(Saved data entries)
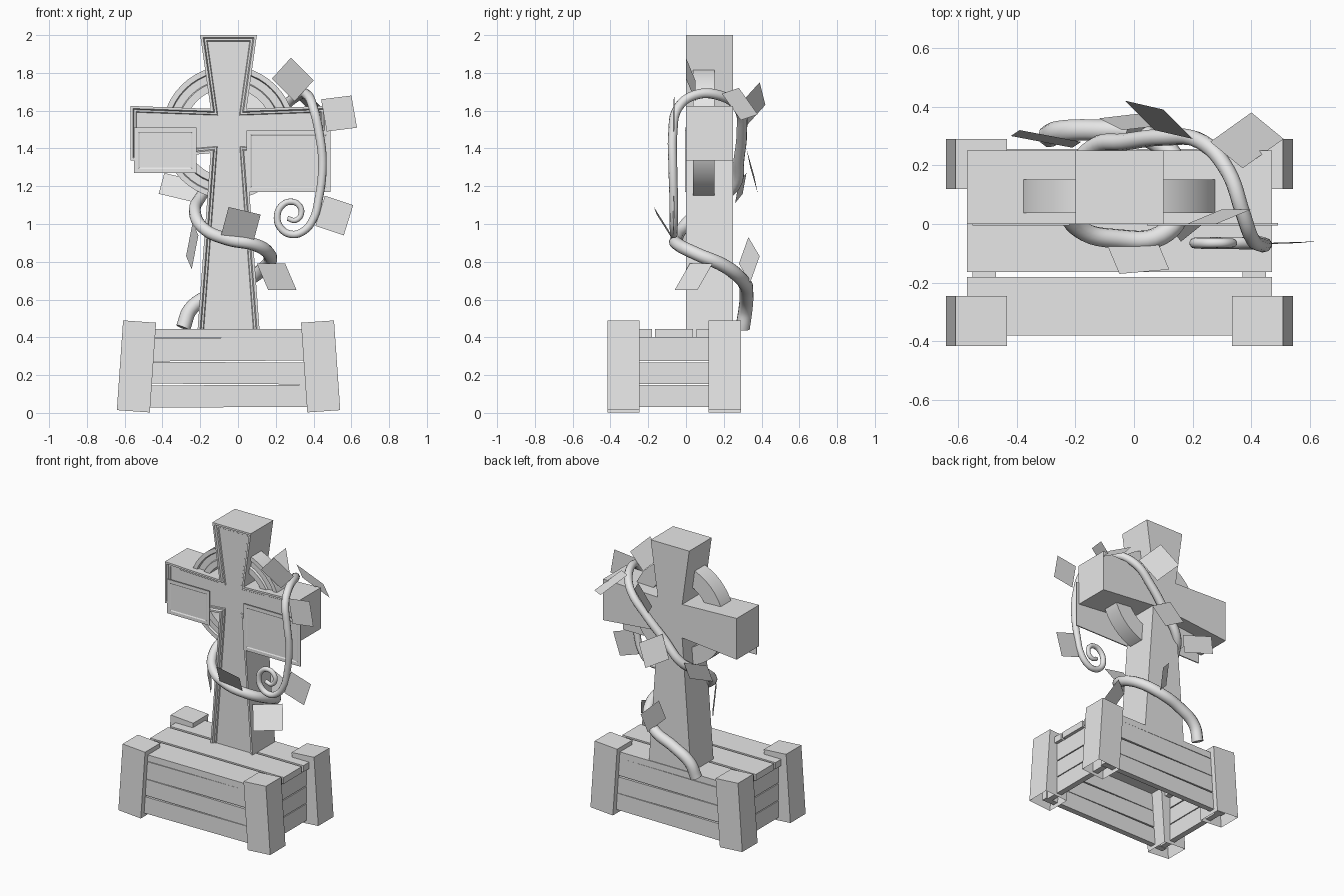
import bpy, bmesh, math
from mathutils import Vector, Matrix

default = bpy.data.objects.get("Cube")
if default:
    bpy.data.objects.remove(default, do_unlink=True)

stone = bpy.data.materials.new("plain grey")
stone.use_nodes = True
GREY = (0.8, 0.8, 0.8, 1)
stone.diffuse_color = GREY
stone.node_tree.nodes["Principled BSDF"].inputs["Base Color"].default_value = GREY


def finish(name, bm, smooth=False):
    mesh = bpy.data.meshes.new(name)
    bm.to_mesh(mesh)
    bm.free()
    mesh.materials.append(stone)
    obj = bpy.data.objects.new(name, mesh)
    bpy.context.collection.objects.link(obj)
    if smooth:
        bpy.ops.object.select_all(action='DESELECT')
        obj.select_set(True)
        bpy.context.view_layer.objects.active = obj
        bpy.ops.object.shade_smooth_by_angle(angle=math.radians(35))
    return obj


def box(name, lo, hi, tilt=0, open_bottom=False):
    lo, hi = Vector(lo), Vector(hi)
    bm = bmesh.new()
    bmesh.ops.create_cube(bm, size=1)
    if open_bottom:
        bm.faces.ensure_lookup_table()
        low = [f for f in bm.faces if f.normal.z < -0.9]
        bmesh.ops.delete(bm, geom=low, context='FACES_ONLY')
    bm.transform(Matrix.Translation((lo + hi) / 2) @ Matrix.Rotation(math.radians(tilt), 4, 'Y')
                 @ Matrix.Diagonal((*(hi - lo), 1)))
    return finish(name, bm)


def slab(name, outline, front, back, insets):
    """Extrude an x-z outline through y, then inset its front in steps."""
    bm = bmesh.new()
    face = bm.faces.new([bm.verts.new((x, front, z)) for x, z in outline])
    face.normal_update()
    if face.normal.y > 0:
        face.normal_flip()
    grown = bmesh.ops.extrude_face_region(bm, geom=[face], use_keep_orig=True)
    moved = [v for v in grown["geom"] if isinstance(v, bmesh.types.BMVert)]
    bmesh.ops.translate(bm, verts=moved, vec=(0, back - front, 0))
    bmesh.ops.recalc_face_normals(bm, faces=bm.faces)
    panel = [f for f in bm.faces if all(abs(v.co.y - front) < 1e-5 for v in f.verts)]
    for width, depth in insets:
        bmesh.ops.inset_region(bm, faces=panel, thickness=width, depth=depth, use_even_offset=True)
    return finish(name, bm)


# Flared cross with a sunken front panel
CX = -0.05
half = [(0.15, 2.0), (0.095, 1.61), (0.52, 1.625), (0.52, 1.335), (0.095, 1.375), (0.167, 0.40)]
outline = [(CX + x, z) for x, z in half] + [(CX - x, z) for x, z in reversed(half)]
slab("cross", outline, 0.0, 0.25, [(0.013, 0), (0.006, -0.014), (0.010, 0), (0.004, -0.006)])

# Ring behind the arms, lathed from a stepped section
section = [(0.353, 0.152), (0.353, 0.038), (0.325, 0.038), (0.32, 0.053), (0.28, 0.053),
           (0.275, 0.038), (0.235, 0.038), (0.235, 0.152)]
bm = bmesh.new()
N = 48
loops = []
for i in range(N):
    a = math.tau * i / N
    loops.append([bm.verts.new((CX + r * math.cos(a), y, 1.485 + r * math.sin(a))) for r, y in section])
for i in range(N):
    p, q = loops[i], loops[(i + 1) % N]
    for j in range(len(section)):
        k = (j + 1) % len(section)
        bm.faces.new((p[j], p[k], q[k], q[j]))
bmesh.ops.recalc_face_normals(bm, faces=bm.faces)
finish("ring", bm, smooth=True)

# Framed plaques on the arms
for name, x0, x1, z0, z1 in (("right_plaque", -0.55, -0.22, 1.27, 1.51),
                             ("left_plaque", 0.045, 0.49, 1.17, 1.495)):
    slab(name, [(x0, z0), (x1, z0), (x1, z1), (x0, z1)], -0.005, 0.003, [(0.022, 0), (0.007, -0.004)])

# Crate: leaning corner posts
for side, x0, x1, tilt in (("right", -0.625, -0.45, 4), ("left", 0.35, 0.525, -4)):
    for end, y0 in (("front", -0.415), ("back", 0.12)):
        box(f"{end}_{side}_post", (x0, y0, 0.008), (x1, y0 + 0.17, 0.484), tilt, True)

# Crate: wall boards, three to a side
for n, (z0, z1) in enumerate(((0.03, 0.147), (0.153, 0.268), (0.275, 0.398)), 1):
    lean = (-0.3, 0.3, -0.3)[n - 1]
    box(f"front_board_{n}", (-0.56, -0.38, z0), (0.46, -0.34, z1), lean)
    box(f"back_board_{n}", (-0.56, 0.215, z0), (0.46, 0.255, z1), lean)
    box(f"right_board_{n}", (-0.55, -0.34, z0), (-0.51, 0.215, z1))
    box(f"left_board_{n}", (0.41, -0.34, z0), (0.45, 0.215, z1))

# Crate: lid planks and the battens under them
for n, y0 in enumerate((-0.38, -0.163, 0.055), 1):
    box(f"lid_plank_{n}", (-0.57, y0, 0.40), (0.47, y0 + 0.2, 0.445))
for side, x0 in (("right", -0.545), ("left", 0.37)):
    box(f"{side}_batten", (x0, -0.34, 0.35), (x0 + 0.075, 0.215, 0.40))

# Vine winding up the cross, ending in a curled tendril
path = [(-.29, .30, .45), (-.25, .315, .55), (-.13, .32, .63), (.04, .30, .70), (.15, .20, .78),
        (.165, .06, .84), (.09, -.04, .89), (-.06, -.05, .92), (-.18, -.02, .975),
        (-.228, .06, 1.06), (-.20, .18, 1.14), (-.14, .262, 1.21), (-.03, .28, 1.34),
        (.1, .295, 1.48), (.23, .28, 1.61), (.32, .18, 1.68), (.37, .04, 1.68),
        (.40, -.045, 1.61), (.43, -.07, 1.48), (.447, -.07, 1.32), (.425, -.065, 1.12)]
curl = [(.40, 1.03), (.35, .965), (.285, .945), (.225, .98), (.208, 1.045), (.235, 1.10),
        (.28, 1.118), (.322, 1.10), (.335, 1.055), (.305, 1.02), (.262, 1.03)]
path += [(x, -0.065, z) for x, z in curl]
curve = bpy.data.curves.new("vine", 'CURVE')
curve.dimensions = '3D'
curve.bevel_depth = 0.034
curve.bevel_resolution = 3
curve.use_fill_caps = True
curve.resolution_u = 6
spline = curve.splines.new('BEZIER')
spline.bezier_points.add(len(path) - 1)
for i, (bp, co) in enumerate(zip(spline.bezier_points, path)):
    bp.co = co
    bp.handle_left_type = bp.handle_right_type = 'AUTO'
    bp.radius = 1.15 - 0.75 * i / (len(path) - 1)
curve.materials.append(stone)
vine = bpy.data.objects.new("vine", curve)
bpy.context.collection.objects.link(vine)

# Flat leaves, each from three corners of a parallelogram
leaves = [((.28, 0, 1.88), (.40, .05, 1.76), (.30, .05, 1.65)),
          ((.44, -.065, 1.66), (.60, -.06, 1.68), (.63, -.06, 1.51)),
          ((.40, .38, 1.58), (.51, .29, 1.55), (.37, .19, 1.69)),
          ((.46, -.065, 1.15), (.61, -.06, 1.10), (.56, -.065, .94)),
          ((-.05, -.17, 1.09), (.12, -.155, 1.05), (.08, -.06, .90)),
          ((.10, .02, .79), (.25, .14, .79), (.31, .06, .65)),
          ((-.24, .01, 1.01), (-.21, -.04, .94), (-.245, .05, .76)),
          ((-.39, .32, 1.27), (-.18, .28, 1.22), (-.21, .26, 1.11)),
          ((-.03, .42, 1.63), (.10, .39, 1.75), (.20, .29, 1.64)),
          ((-.04, .32, 1.40), (.13, .34, 1.30), (.05, .38, 1.16)),
          ((-.02, .33, .93), (.08, .39, .83), (.06, .34, .69))]
for n, corners in enumerate(leaves, 1):
    a, b, c = map(Vector, corners)
    bm = bmesh.new()
    bm.faces.new([bm.verts.new(p) for p in (a, b, c, a + c - b)])
    finish(f"leaf_{n}", bm)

# Work instruction
Among the records above, only the lines between the line holding "if face.normal.y >" and the line holding "# Ring behind", inclusive, are to be output, exactly as written.

# Task answer
    if face.normal.y > 0:
        face.normal_flip()
    grown = bmesh.ops.extrude_face_region(bm, geom=[face], use_keep_orig=True)
    moved = [v for v in grown["geom"] if isinstance(v, bmesh.types.BMVert)]
    bmesh.ops.translate(bm, verts=moved, vec=(0, back - front, 0))
    bmesh.ops.recalc_face_normals(bm, faces=bm.faces)
    panel = [f for f in bm.faces if all(abs(v.co.y - front) < 1e-5 for v in f.verts)]
    for width, depth in insets:
        bmesh.ops.inset_region(bm, faces=panel, thickness=width, depth=depth, use_even_offset=True)
    return finish(name, bm)


# Flared cross with a sunken front panel
CX = -0.05
half = [(0.15, 2.0), (0.095, 1.61), (0.52, 1.625), (0.52, 1.335), (0.095, 1.375), (0.167, 0.40)]
outline = [(CX + x, z) for x, z in half] + [(CX - x, z) for x, z in reversed(half)]
slab("cross", outline, 0.0, 0.25, [(0.013, 0), (0.006, -0.014), (0.010, 0), (0.004, -0.006)])

# Ring behind the arms, lathed from a stepped section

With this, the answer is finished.